Newspaper article Western Mail (Cardiff, Wales)
Violent attacks from pupils and work-related stress leading to mental health issues are just some of the horror stories coming out of the teaching union conferences this year.
The NASUWT conference heard that the "fun and enjoyment" of teaching is being eroded by paper trails to satisfy official inspections, while NUT members debated the fact that half of all teachers have considered leaving the profession due to stress, citing long hours, excessive workload, lack of support and poor pupil behaviour. And ATL demanded a zero tolerance policy to violence against school staff.

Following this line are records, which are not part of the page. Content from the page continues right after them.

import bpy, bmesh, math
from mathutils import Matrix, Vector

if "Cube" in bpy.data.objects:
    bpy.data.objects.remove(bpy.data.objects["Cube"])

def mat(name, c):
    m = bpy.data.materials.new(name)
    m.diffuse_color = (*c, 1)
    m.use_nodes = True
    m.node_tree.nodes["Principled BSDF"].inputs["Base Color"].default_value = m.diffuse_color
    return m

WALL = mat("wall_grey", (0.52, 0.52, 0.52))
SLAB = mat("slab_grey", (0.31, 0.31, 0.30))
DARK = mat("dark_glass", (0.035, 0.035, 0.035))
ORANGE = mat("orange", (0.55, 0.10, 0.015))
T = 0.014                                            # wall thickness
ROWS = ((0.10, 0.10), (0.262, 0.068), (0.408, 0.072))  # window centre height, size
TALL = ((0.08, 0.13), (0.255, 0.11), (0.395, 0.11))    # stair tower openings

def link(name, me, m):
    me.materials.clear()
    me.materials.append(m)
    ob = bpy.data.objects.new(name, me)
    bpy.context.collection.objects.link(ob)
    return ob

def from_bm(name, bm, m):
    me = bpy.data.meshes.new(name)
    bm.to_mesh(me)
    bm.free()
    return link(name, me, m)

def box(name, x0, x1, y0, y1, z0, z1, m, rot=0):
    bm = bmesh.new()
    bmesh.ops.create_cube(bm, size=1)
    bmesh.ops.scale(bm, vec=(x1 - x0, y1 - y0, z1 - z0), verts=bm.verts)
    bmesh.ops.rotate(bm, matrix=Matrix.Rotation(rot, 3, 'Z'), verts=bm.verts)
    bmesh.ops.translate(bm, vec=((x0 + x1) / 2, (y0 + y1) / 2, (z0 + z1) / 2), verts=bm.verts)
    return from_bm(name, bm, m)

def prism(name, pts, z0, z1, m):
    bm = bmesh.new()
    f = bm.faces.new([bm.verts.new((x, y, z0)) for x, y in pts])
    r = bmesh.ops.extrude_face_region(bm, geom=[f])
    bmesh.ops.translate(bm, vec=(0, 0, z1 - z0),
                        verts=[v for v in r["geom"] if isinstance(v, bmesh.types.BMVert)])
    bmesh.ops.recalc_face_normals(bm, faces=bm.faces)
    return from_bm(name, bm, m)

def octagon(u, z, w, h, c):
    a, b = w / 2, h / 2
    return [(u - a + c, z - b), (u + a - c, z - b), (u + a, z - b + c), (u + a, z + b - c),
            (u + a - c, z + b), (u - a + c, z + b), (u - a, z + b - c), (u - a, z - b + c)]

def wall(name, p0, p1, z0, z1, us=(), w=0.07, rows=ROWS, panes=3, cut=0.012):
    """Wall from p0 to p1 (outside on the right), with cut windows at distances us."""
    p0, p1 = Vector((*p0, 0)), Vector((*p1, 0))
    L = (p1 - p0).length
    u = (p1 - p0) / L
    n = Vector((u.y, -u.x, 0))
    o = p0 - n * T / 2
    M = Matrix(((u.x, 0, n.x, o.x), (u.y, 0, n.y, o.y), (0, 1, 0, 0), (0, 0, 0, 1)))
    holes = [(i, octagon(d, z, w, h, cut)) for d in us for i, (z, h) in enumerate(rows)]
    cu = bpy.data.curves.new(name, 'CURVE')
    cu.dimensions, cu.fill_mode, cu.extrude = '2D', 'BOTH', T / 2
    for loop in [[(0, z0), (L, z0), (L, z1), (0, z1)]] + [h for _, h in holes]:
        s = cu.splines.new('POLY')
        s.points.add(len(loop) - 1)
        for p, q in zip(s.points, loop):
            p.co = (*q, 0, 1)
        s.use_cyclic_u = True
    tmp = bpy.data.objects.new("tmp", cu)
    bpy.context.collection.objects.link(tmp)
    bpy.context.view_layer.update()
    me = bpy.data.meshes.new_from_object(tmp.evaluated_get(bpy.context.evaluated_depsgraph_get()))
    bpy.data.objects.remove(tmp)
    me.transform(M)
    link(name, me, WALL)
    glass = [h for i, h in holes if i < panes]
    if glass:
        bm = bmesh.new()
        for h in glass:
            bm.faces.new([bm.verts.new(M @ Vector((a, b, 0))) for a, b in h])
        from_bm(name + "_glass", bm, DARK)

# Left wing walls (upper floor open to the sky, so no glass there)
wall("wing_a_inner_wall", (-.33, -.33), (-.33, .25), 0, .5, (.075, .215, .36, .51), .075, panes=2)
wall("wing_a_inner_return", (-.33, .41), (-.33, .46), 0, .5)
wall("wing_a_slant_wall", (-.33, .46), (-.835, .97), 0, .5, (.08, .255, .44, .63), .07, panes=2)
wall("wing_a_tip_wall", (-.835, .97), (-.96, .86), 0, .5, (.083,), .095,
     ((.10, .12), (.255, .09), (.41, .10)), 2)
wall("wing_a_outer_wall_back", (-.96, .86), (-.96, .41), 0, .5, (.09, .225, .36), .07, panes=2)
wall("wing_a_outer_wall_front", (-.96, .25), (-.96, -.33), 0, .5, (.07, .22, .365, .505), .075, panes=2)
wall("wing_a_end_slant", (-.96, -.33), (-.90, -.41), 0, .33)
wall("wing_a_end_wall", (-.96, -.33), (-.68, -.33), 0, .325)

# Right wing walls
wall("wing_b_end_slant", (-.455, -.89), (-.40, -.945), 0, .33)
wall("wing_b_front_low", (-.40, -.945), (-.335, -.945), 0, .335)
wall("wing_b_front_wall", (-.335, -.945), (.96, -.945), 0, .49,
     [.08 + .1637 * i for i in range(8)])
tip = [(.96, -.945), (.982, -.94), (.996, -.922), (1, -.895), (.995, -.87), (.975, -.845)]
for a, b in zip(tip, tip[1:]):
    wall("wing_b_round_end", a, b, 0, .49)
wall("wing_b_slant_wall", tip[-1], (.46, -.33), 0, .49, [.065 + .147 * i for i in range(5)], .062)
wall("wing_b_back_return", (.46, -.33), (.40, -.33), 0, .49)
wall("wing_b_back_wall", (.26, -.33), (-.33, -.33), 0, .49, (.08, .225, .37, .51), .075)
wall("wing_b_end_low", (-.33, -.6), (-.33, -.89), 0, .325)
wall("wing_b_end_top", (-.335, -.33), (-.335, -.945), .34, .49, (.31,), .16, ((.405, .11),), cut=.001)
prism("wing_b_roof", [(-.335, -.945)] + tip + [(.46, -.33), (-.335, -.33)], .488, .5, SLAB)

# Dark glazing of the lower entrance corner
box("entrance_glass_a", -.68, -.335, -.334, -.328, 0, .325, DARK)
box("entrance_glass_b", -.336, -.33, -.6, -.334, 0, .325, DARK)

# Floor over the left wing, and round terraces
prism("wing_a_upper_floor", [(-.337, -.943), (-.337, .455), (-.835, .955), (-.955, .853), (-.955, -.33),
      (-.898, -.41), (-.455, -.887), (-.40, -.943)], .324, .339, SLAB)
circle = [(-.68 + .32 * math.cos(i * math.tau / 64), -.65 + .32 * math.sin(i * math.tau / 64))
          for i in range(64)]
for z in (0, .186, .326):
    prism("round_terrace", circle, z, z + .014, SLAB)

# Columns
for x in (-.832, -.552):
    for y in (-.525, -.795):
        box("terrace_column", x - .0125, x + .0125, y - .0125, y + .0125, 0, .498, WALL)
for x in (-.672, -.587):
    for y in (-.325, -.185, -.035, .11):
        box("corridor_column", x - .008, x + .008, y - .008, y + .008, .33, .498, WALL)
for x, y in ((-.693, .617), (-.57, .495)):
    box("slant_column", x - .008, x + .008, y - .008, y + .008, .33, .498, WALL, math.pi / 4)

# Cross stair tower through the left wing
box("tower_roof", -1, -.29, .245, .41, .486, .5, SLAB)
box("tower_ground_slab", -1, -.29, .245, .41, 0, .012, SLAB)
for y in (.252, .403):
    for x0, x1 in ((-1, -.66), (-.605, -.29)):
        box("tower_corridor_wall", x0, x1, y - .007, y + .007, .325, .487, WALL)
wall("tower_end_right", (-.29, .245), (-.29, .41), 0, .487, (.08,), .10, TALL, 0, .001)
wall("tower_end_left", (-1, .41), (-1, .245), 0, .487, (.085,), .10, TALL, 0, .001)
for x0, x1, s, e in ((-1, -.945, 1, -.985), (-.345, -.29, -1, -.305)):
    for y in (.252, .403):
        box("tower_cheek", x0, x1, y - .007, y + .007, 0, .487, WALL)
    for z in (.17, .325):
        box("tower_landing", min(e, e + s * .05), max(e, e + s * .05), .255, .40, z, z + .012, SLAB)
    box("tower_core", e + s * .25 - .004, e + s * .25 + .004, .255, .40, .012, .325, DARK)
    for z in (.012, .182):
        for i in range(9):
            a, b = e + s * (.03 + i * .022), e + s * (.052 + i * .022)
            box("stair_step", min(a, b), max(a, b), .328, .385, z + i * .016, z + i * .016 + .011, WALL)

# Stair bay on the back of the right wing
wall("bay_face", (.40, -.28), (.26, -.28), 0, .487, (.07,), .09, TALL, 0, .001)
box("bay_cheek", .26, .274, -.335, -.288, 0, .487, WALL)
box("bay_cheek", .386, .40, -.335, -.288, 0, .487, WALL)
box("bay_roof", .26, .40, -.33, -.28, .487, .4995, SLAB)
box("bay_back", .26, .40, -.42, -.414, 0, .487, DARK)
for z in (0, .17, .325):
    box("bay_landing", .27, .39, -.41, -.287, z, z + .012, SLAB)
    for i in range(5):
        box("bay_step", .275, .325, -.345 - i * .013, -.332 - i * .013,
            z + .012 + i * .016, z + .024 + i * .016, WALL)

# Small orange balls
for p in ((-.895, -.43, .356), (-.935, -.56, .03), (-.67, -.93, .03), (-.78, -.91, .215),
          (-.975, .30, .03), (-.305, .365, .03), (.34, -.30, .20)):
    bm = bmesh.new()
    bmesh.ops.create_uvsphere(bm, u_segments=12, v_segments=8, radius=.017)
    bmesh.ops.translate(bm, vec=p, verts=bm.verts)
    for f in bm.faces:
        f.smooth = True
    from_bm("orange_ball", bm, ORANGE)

And there was a general consensus that young recruits are being put off from entering the profession because of low salaries, workload and working conditions. So what is the reality? Education Wales has spoken to teachers in Wales to find out their thoughts on the positives and negatives of the teaching profession and what they get out of being a teacher on a day-to-day basis..
Cliff Warwick, below, is principal of Trinity Fields School and Resource Centre in Ystrad Mynach, Caerphilly, where he has worked for the past seven years. Cliff, who lives in Swansea, has worked in the education and special needs sector for 33 years, including as a teacher in mainstream secondary education as well as a local authority adviser "I started out my career working with disadvantaged young people on community projects, and I became convinced that the involvement of these young people in education needed to be more positive in order to help them to fulfil their potential. This is what prompted me to want to work in the sector and I became qualified as a special education teacher.
"I have found that there is huge satisfaction involved in teaching children to do things that they didn't believe they could.
"A key element of my work with young people at Trinity Fields is to teach them to become more independent, to raise their expectations of themselves and their general level of self-esteem.
"The real challenge in the special educational needs sector is to make the students really want to come to school and then to learn.
"For me, as a teacher, one of the greatest feelings is the sense of satisfaction when this is achieved.
"Outside my role as principal, I also now work with the Welsh Assembly Government to help shape future policy on special educational needs, which is another way I feel I am able to put my years of experience as a teacher to good use.
"My professional life has been hugely rewarding and I am privileged, after 33 years, to still love my job.
"Anyone who wants to feel passionate about their work and is prepared to be fully committed to it, will reap the enormous benefits of a career in teaching."
Sarah Stockford, 47, below, from Colwyn Bay, is an early-years teacher at Ysgol y Foryd in Conwy, where she has taught for the last seven years. Sarah is also a council member of the General Teaching Council for Wales "I decided to become a teacher when I was in my early 30s.
"My previous career was in sales, but after I had my children and was involved in their school environment, I realised that teaching was the career for me.
"In my role as an early-years teacher, I encounter children at a very young age when they are extremely impressionable.
"The main priority for me as a teacher is to endeavour to give my pupils a good first experience of education that will ensure they continue to want to go to school and learn.
"For me, the best thing about teaching is the fact that it is possible to really make a change in a child's life and influence a person's future by providing them with a sound education.
"It is admittedly also a great responsibility to have a great influence on the lives of young children, which is why I feel it is important for me, as a teacher, to ensure I always provide a positive role model for the children I teach. …